Another kind of neck pain can arise due to the asymmetry of snowboarding. As you are riding downhill you must turn your head right or left depending on your stance. When you constantly turn your head right (for goofy footers), the muscles that contract keep getting stronger while the muscles that stretch keep stretching and stretching for hours every day. Slowly, after years of snowboarding, your head stays turned ever so slightly.
Snowboarding is not the only asymmetrical activity; daily life comprises a multitude of activities that are not symmetrical. There’s nothing wrong with that, so long as we practice awareness and unwind afterward. The following activity is to build that awareness. After that, try some stretches that help the muscles and fascia of your head, neck and spine to return home after snowboarding, scorpions and whiplash.

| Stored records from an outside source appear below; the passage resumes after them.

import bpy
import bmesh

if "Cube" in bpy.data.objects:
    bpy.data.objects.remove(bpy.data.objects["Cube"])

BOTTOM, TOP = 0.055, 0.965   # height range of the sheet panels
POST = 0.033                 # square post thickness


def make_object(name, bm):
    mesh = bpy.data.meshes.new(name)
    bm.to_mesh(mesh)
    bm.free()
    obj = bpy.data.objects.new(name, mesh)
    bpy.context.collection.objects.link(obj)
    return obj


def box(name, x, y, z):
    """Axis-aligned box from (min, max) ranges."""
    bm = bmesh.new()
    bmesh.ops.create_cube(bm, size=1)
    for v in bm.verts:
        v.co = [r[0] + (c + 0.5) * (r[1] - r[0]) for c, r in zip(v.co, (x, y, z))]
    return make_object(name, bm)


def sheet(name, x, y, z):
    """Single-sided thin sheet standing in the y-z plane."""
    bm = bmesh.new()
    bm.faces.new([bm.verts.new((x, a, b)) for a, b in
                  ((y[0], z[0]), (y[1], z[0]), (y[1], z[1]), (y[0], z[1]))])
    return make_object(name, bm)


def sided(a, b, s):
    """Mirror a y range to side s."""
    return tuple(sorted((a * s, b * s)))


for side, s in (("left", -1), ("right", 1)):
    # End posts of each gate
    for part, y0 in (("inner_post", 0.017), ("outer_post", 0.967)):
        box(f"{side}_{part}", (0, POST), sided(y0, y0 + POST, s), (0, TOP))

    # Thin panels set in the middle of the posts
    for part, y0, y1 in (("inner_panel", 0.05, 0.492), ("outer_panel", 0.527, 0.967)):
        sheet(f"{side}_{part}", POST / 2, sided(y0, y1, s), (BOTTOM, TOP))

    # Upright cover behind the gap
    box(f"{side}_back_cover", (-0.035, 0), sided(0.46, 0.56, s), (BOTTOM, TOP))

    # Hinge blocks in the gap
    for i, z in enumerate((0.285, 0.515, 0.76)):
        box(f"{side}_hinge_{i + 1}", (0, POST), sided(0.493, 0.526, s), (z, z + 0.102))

Building Awareness (The following directions are for goofy footers; reverse directions for regular footers.)
Put your right hand gently on your left shoulder between the shoulder blade and the spine and notice what happens when you turn your head right. Feel how the shoulder blade moves away from the spine (this is a very subtle motion that you can feel at the very end). These are the muscles that overstretch.
Now, place your right hand gently on the left side of the front of your neck. Feel how a muscle pops up into your hand as you turn right. This is a muscle that contracts to turn your head right. Now ask yourself how much you love snowboarding and how many hours you have spent turning in this direction toward the fall line. Eventually your head, neck and shoulder blade get the idea that you want them that way even when you aren’t snowboarding.
1) One of the most simple neck stretches you can do for yourself anywhere and
everywhere is to just simply turn your head right and left. If you are a goofy-footer, spend more time turning left and looking left. If you are regular, turn and look right more often. Do this gently without the intention of stretching hard. You are just trying toremind your nervous system, muscles and fascia that you want to turn both directions.
2) Place your hands crossed on your chest right below your collarbones. Gently hold the skin down as you look up to the sky. Now move your hands over to the right and side bend your head left while lifting your chin to the sky. Do the opposite, move your hands to the left side, then side bend your head right and lift your chin to the sky. This stretch really gets some of the muscles of the front of the neck that we ignore while begging our friends to rub our neck and shoulders. While you are stretching, notice where you get more pain. But more importantly, notice which movements are more restricted. These are the muscles that really need stretching.
Luca Williams is a certified rolfer in Glacier. She helps snowboarders, skiers and other outdoor enthusiasts get aligned and out of pain. Website: lucasrolfing.com Blog: movingwithgravity.wordpress.com